  • Coal dust alone, even if its silica content is very low, causes a distinctive pattern of change in the lung known as coal workers' pneumoconiosis (also called black lung ). (britannica.com)
  • We also conduct research to understand the causes of deployment-related lung disease, identify new and better diagnostic tools, develop better treatment s and look for ways to prevent these devastating diseases. (nationaljewish.org)
  • In collaboration with the Department of Defense , National Jewish Health is searching for the causes of deployment-related lung diseases that impact our military personnel and veterans. (nationaljewish.org)
  • Centers
  • CDC (Centers for Disease Control and Prevention) [2013a]. (cdc.gov)
  • As one of the largest interstitial lung disease referral centers in the United States, we have access to patients, biological samples and animal models that can help solve the mysteries of these complex diseases and improve care for patients who suffer from them. (nationaljewish.org)
  • The Centers for Disease Control and Prevention estimate that 1 in 11 children and 1 in 12 adults have asthma in the United States of America. (wikipedia.org)
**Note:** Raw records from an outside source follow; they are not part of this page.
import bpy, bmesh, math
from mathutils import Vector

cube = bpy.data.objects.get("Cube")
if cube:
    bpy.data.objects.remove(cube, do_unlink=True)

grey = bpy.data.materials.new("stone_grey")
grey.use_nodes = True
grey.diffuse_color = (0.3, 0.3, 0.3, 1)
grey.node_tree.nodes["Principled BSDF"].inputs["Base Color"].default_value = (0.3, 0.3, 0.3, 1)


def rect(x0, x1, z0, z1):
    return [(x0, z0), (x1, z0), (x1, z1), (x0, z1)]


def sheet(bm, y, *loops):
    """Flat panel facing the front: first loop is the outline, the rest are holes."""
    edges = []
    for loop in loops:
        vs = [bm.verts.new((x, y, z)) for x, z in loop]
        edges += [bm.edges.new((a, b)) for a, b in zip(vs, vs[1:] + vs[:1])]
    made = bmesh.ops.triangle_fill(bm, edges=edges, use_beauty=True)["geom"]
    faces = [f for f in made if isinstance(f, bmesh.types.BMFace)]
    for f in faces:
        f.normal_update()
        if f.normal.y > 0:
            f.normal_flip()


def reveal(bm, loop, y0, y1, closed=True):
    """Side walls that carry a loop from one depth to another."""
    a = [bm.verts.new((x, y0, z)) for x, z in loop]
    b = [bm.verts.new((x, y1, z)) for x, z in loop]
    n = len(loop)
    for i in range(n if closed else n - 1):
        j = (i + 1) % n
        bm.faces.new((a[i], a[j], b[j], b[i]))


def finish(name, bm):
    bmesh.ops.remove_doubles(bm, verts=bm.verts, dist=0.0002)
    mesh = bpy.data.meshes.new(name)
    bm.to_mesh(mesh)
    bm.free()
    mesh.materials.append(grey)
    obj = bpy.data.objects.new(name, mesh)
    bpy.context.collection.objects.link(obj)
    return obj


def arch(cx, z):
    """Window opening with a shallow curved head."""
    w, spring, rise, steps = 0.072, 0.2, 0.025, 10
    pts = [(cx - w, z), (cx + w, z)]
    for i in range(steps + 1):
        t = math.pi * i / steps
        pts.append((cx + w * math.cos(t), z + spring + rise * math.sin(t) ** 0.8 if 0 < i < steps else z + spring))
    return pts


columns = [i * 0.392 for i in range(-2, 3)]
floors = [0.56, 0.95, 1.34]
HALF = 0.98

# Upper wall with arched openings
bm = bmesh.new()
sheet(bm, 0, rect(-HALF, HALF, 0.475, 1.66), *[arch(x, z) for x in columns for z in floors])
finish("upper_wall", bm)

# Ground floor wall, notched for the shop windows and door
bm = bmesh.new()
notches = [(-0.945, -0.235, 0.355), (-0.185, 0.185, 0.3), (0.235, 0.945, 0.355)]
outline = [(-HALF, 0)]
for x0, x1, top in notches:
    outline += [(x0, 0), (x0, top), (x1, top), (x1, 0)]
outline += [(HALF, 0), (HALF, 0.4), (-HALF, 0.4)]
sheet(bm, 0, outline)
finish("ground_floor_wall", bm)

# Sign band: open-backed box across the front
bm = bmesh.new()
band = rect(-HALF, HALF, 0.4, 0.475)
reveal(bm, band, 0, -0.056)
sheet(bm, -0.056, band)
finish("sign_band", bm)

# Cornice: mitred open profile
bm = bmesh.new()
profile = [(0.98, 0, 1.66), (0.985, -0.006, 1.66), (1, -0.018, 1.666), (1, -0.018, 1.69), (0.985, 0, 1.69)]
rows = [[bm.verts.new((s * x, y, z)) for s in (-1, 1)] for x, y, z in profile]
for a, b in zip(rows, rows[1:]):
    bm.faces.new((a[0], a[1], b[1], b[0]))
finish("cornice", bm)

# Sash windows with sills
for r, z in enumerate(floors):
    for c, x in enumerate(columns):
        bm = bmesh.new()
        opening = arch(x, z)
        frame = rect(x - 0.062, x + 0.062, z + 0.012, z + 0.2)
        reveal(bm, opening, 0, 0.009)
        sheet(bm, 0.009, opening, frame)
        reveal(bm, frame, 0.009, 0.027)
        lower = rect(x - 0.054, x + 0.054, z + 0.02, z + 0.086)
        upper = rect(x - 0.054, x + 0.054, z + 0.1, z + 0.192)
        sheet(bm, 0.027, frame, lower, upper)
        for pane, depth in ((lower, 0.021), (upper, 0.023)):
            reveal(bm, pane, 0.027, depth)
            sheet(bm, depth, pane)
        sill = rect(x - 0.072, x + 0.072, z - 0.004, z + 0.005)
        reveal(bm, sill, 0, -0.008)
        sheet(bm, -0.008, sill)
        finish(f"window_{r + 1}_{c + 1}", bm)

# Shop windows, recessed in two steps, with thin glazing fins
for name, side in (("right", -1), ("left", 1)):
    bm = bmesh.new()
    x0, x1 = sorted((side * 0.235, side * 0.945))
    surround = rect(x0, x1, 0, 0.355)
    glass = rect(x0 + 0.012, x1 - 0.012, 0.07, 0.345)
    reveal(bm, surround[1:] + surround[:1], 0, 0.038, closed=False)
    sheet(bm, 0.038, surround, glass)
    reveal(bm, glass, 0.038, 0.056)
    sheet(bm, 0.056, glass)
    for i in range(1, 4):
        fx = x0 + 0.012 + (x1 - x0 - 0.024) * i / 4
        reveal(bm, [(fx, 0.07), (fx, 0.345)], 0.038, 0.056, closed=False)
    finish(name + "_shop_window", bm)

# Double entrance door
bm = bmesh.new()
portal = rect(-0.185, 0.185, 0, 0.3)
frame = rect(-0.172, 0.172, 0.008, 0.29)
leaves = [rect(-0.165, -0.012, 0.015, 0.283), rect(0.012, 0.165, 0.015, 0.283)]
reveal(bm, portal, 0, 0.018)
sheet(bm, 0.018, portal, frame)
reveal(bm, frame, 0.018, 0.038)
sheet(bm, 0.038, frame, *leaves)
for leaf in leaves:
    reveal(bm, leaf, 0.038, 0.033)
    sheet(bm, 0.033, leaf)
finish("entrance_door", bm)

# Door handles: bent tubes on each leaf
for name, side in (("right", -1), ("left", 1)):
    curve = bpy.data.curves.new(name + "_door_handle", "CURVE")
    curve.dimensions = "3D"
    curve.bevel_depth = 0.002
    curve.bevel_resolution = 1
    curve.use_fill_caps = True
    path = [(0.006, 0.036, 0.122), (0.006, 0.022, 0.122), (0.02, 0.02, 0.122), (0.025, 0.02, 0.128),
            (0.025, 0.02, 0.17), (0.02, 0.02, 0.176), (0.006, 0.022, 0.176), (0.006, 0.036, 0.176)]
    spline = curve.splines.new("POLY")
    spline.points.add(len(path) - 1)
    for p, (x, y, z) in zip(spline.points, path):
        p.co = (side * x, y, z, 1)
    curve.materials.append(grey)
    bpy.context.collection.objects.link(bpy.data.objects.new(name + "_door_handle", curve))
  • types of lung
  • Susceptibility to these types of lung disease has been investigated largely through candidate gene studies, which have been characteristically small, often providing findings that have been difficult to corroborate. (cdc.gov)
  • Exposure
  • Coalworker's pneumoconiosis, also called "black lung disease", is an interstitial lung disease caused by long-term exposure (over 10 years) to coal dust. (wikipedia.org)
  • Indium lung is an interstitial lung disease caused by occupational exposure to indium tin oxide. (wikipedia.org)
  • World Trade Center lung is a cluster of diseases caused by exposure to fallout at Ground Zero of the September 11 attacks in 2001. (wikipedia.org)
  • Although chronic beryllium disease is only caused by exposure to beryllium, inheritance of HLA-DPB1E69 carries an increased risk of between two and 30-fold in beryllium exposed workers. (cdc.gov)
  • In most cases, thickening of the pleura is not associated with disturbance of lung function or with symptoms of exposure to asbestos, although in occasional cases pleuritis is very aggressive and thus may produce symptoms. (britannica.com)
  • It is the oldest known occupational lung disease, and is caused by exposure to inhaled particles of silica, mostlyfrom quartz in rocks, sand, and similar substances. (faqs.org)
  • The 1969 law also set up a black lung disability benefits program tocompensate coal miners who have been disabled by on-the-job dust exposure. (faqs.org)
  • In-theatre exposure to open air burn pits, sandstorms, combat dust, diesel exhaust and other workplace hazards may place deployers at risk for disabling respiratory symptoms and lung diseases. (nationaljewish.org)
  • Indium lung is a rare occupational lung disease caused by exposure to respirable indium in the form of indium tin oxide. (wikipedia.org)
  • Indium lung is caused by exposure to indium tin oxide in a variety of occupational contexts, including reclamation and production. (wikipedia.org)
  • The National Institute of Occupational Safety and Health, Japan (JNIOSH) set limits for acceptable exposure at 0.0003 mg/m3 after the discovery of indium lung. (wikipedia.org)
  • complications
  • As the disease progresses, it can lead to serious, potentially life-threatening complications. (medicalnewstoday.com)
  • These cellular impairments lead to increased susceptibility to the serious complications from lung disease. (wikipedia.org)
  • Although infections and complications of infection such as bronchiectasis are more common complications of CVID in the lung, the presence of immune manifestations including GLILD is important because this has been associated with greater risk of death. (wikipedia.org)
  • Many centres screen for the development of GLILD (and other lung complications) using regular lung function tests and CT scans. (wikipedia.org)